Pictures paired with source code:
== Segment start ==

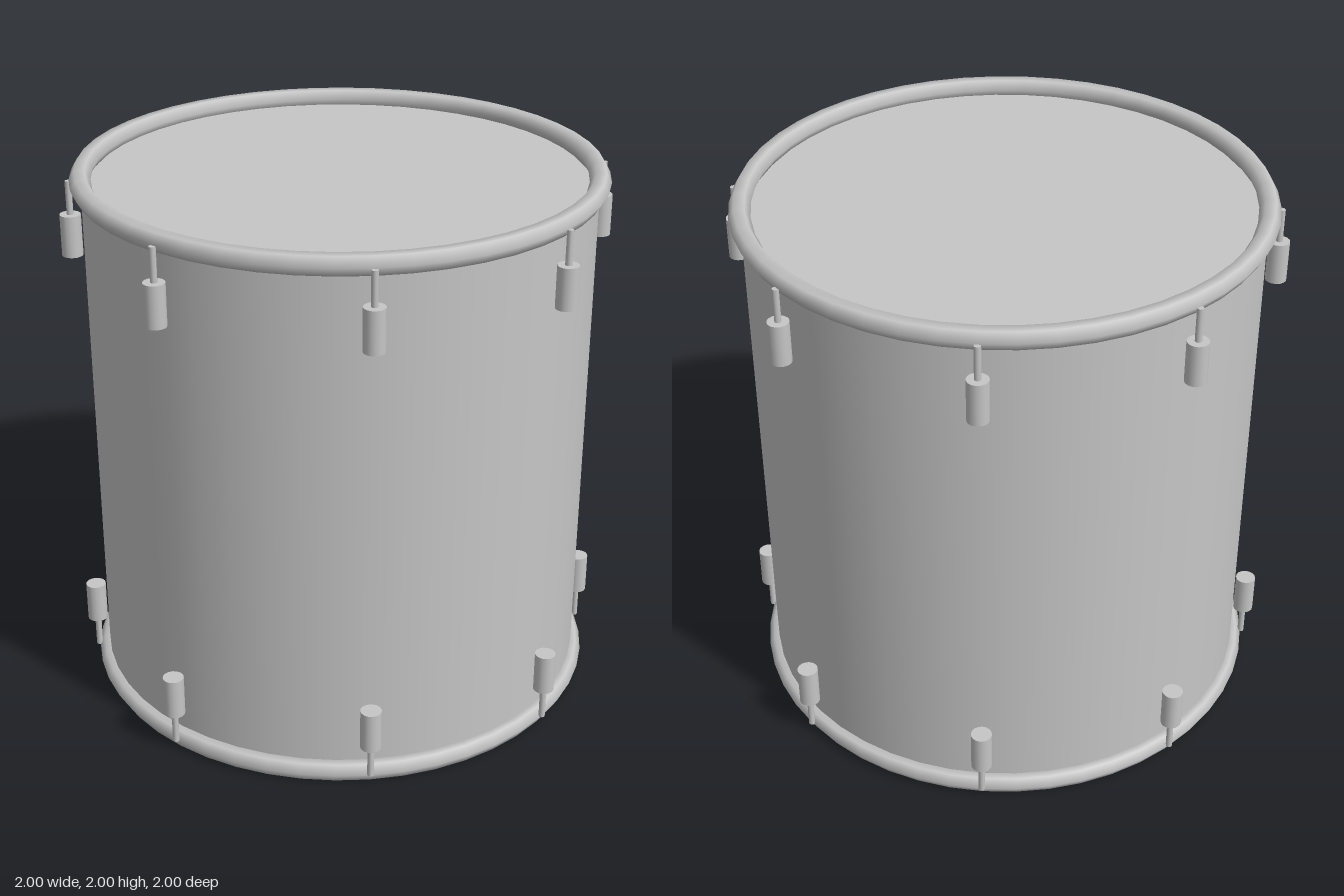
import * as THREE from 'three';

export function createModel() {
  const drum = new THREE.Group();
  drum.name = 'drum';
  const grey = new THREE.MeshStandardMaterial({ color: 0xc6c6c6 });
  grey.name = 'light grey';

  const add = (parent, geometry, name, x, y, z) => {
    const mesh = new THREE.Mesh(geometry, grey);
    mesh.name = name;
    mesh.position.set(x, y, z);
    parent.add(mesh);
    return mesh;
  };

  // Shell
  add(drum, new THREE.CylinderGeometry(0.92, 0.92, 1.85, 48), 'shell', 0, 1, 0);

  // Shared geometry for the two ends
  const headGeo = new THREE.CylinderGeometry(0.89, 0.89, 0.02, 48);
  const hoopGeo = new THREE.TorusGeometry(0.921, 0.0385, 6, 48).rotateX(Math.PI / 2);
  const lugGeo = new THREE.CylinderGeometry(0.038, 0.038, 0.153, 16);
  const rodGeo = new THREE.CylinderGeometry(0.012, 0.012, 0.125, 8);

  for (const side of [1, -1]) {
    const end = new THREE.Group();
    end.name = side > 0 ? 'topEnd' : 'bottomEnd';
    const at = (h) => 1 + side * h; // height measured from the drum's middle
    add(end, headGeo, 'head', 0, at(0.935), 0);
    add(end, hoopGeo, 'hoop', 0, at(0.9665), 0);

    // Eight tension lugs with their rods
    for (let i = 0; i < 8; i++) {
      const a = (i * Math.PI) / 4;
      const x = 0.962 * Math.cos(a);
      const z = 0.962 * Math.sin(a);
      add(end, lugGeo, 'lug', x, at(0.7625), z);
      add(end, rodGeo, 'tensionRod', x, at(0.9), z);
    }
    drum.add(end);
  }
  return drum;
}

== Segment end ==

*HOW TO COMPLETE THIS TASK*. Looking at the data above, give the number of lines that include "side"; add nothing else.

*TASK RESULT*. 3